Brief:
Write out all the data again, exactly as shown.

━━ Supplied data

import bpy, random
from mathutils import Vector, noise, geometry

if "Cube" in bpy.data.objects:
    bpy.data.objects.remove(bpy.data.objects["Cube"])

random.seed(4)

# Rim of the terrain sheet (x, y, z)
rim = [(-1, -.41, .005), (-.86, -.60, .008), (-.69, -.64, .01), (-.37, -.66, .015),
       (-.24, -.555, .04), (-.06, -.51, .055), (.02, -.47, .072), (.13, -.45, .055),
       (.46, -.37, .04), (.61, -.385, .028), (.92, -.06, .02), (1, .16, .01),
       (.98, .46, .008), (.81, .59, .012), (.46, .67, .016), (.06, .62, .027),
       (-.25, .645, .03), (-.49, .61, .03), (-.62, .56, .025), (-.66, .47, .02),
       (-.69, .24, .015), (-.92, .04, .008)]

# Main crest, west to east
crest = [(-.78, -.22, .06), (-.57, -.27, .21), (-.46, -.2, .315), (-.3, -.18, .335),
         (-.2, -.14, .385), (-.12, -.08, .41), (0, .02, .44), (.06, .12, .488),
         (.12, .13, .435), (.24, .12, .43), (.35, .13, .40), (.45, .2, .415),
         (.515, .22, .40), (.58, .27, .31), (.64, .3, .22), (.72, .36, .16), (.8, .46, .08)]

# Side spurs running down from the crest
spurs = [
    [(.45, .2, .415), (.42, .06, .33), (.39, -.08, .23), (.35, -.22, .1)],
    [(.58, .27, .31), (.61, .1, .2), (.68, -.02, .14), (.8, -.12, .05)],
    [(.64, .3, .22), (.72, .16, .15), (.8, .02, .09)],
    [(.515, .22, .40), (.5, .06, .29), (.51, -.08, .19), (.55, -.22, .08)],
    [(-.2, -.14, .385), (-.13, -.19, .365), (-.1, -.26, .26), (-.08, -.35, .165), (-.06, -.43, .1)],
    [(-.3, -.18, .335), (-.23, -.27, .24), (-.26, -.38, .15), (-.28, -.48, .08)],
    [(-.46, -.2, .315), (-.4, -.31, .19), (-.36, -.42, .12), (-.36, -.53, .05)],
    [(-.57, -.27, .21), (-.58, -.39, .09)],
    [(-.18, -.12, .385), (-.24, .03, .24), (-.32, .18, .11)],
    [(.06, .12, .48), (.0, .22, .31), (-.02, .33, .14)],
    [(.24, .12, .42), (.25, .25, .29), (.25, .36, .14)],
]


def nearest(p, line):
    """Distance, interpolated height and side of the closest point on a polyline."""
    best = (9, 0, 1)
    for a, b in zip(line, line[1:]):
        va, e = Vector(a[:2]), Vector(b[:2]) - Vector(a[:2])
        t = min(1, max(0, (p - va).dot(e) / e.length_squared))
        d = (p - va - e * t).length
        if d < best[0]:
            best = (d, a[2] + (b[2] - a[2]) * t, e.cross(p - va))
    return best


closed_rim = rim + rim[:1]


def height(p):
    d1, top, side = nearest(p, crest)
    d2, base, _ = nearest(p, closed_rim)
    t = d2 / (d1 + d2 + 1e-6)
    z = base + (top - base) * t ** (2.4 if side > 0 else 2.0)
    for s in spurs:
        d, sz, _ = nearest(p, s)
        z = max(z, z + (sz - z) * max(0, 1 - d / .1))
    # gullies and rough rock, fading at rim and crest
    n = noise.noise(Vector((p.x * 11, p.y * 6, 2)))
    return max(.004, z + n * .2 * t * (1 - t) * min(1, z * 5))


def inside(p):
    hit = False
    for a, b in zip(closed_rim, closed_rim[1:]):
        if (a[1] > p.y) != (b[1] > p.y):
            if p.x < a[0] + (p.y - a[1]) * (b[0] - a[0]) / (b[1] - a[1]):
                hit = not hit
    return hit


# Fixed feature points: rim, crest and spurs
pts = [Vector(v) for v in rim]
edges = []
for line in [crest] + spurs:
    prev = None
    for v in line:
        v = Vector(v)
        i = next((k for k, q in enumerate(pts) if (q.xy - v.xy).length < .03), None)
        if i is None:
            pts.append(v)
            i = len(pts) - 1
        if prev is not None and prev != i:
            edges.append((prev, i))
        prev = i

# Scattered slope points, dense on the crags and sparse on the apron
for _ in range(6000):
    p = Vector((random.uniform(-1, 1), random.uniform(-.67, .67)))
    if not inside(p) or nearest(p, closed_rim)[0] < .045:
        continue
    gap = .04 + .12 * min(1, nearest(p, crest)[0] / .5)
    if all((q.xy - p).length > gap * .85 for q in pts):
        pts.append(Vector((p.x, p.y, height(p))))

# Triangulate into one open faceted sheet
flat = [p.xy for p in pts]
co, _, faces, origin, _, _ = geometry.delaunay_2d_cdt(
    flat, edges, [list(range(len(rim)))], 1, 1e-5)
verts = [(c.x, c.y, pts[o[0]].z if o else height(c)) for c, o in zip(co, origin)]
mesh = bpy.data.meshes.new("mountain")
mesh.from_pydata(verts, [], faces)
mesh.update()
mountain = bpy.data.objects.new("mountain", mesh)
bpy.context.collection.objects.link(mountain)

━━━━

Reply to the exercise:
import bpy, random
from mathutils import Vector, noise, geometry

if "Cube" in bpy.data.objects:
    bpy.data.objects.remove(bpy.data.objects["Cube"])

random.seed(4)

# Rim of the terrain sheet (x, y, z)
rim = [(-1, -.41, .005), (-.86, -.60, .008), (-.69, -.64, .01), (-.37, -.66, .015),
       (-.24, -.555, .04), (-.06, -.51, .055), (.02, -.47, .072), (.13, -.45, .055),
       (.46, -.37, .04), (.61, -.385, .028), (.92, -.06, .02), (1, .16, .01),
       (.98, .46, .008), (.81, .59, .012), (.46, .67, .016), (.06, .62, .027),
       (-.25, .645, .03), (-.49, .61, .03), (-.62, .56, .025), (-.66, .47, .02),
       (-.69, .24, .015), (-.92, .04, .008)]

# Main crest, west to east
crest = [(-.78, -.22, .06), (-.57, -.27, .21), (-.46, -.2, .315), (-.3, -.18, .335),
         (-.2, -.14, .385), (-.12, -.08, .41), (0, .02, .44), (.06, .12, .488),
         (.12, .13, .435), (.24, .12, .43), (.35, .13, .40), (.45, .2, .415),
         (.515, .22, .40), (.58, .27, .31), (.64, .3, .22), (.72, .36, .16), (.8, .46, .08)]

# Side spurs running down from the crest
spurs = [
    [(.45, .2, .415), (.42, .06, .33), (.39, -.08, .23), (.35, -.22, .1)],
    [(.58, .27, .31), (.61, .1, .2), (.68, -.02, .14), (.8, -.12, .05)],
    [(.64, .3, .22), (.72, .16, .15), (.8, .02, .09)],
    [(.515, .22, .40), (.5, .06, .29), (.51, -.08, .19), (.55, -.22, .08)],
    [(-.2, -.14, .385), (-.13, -.19, .365), (-.1, -.26, .26), (-.08, -.35, .165), (-.06, -.43, .1)],
    [(-.3, -.18, .335), (-.23, -.27, .24), (-.26, -.38, .15), (-.28, -.48, .08)],
    [(-.46, -.2, .315), (-.4, -.31, .19), (-.36, -.42, .12), (-.36, -.53, .05)],
    [(-.57, -.27, .21), (-.58, -.39, .09)],
    [(-.18, -.12, .385), (-.24, .03, .24), (-.32, .18, .11)],
    [(.06, .12, .48), (.0, .22, .31), (-.02, .33, .14)],
    [(.24, .12, .42), (.25, .25, .29), (.25, .36, .14)],
]


def nearest(p, line):
    """Distance, interpolated height and side of the closest point on a polyline."""
    best = (9, 0, 1)
    for a, b in zip(line, line[1:]):
        va, e = Vector(a[:2]), Vector(b[:2]) - Vector(a[:2])
        t = min(1, max(0, (p - va).dot(e) / e.length_squared))
        d = (p - va - e * t).length
        if d < best[0]:
            best = (d, a[2] + (b[2] - a[2]) * t, e.cross(p - va))
    return best


closed_rim = rim + rim[:1]


def height(p):
    d1, top, side = nearest(p, crest)
    d2, base, _ = nearest(p, closed_rim)
    t = d2 / (d1 + d2 + 1e-6)
    z = base + (top - base) * t ** (2.4 if side > 0 else 2.0)
    for s in spurs:
        d, sz, _ = nearest(p, s)
        z = max(z, z + (sz - z) * max(0, 1 - d / .1))
    # gullies and rough rock, fading at rim and crest
    n = noise.noise(Vector((p.x * 11, p.y * 6, 2)))
    return max(.004, z + n * .2 * t * (1 - t) * min(1, z * 5))


def inside(p):
    hit = False
    for a, b in zip(closed_rim, closed_rim[1:]):
        if (a[1] > p.y) != (b[1] > p.y):
            if p.x < a[0] + (p.y - a[1]) * (b[0] - a[0]) / (b[1] - a[1]):
                hit = not hit
    return hit


# Fixed feature points: rim, crest and spurs
pts = [Vector(v) for v in rim]
edges = []
for line in [crest] + spurs:
    prev = None
    for v in line:
        v = Vector(v)
        i = next((k for k, q in enumerate(pts) if (q.xy - v.xy).length < .03), None)
        if i is None:
            pts.append(v)
            i = len(pts) - 1
        if prev is not None and prev != i:
            edges.append((prev, i))
        prev = i

# Scattered slope points, dense on the crags and sparse on the apron
for _ in range(6000):
    p = Vector((random.uniform(-1, 1), random.uniform(-.67, .67)))
    if not inside(p) or nearest(p, closed_rim)[0] < .045:
        continue
    gap = .04 + .12 * min(1, nearest(p, crest)[0] / .5)
    if all((q.xy - p).length > gap * .85 for q in pts):
        pts.append(Vector((p.x, p.y, height(p))))

# Triangulate into one open faceted sheet
flat = [p.xy for p in pts]
co, _, faces, origin, _, _ = geometry.delaunay_2d_cdt(
    flat, edges, [list(range(len(rim)))], 1, 1e-5)
verts = [(c.x, c.y, pts[o[0]].z if o else height(c)) for c, o in zip(co, origin)]
mesh = bpy.data.meshes.new("mountain")
mesh.from_pydata(verts, [], faces)
mesh.update()
mountain = bpy.data.objects.new("mountain", mesh)
bpy.context.collection.objects.link(mountain)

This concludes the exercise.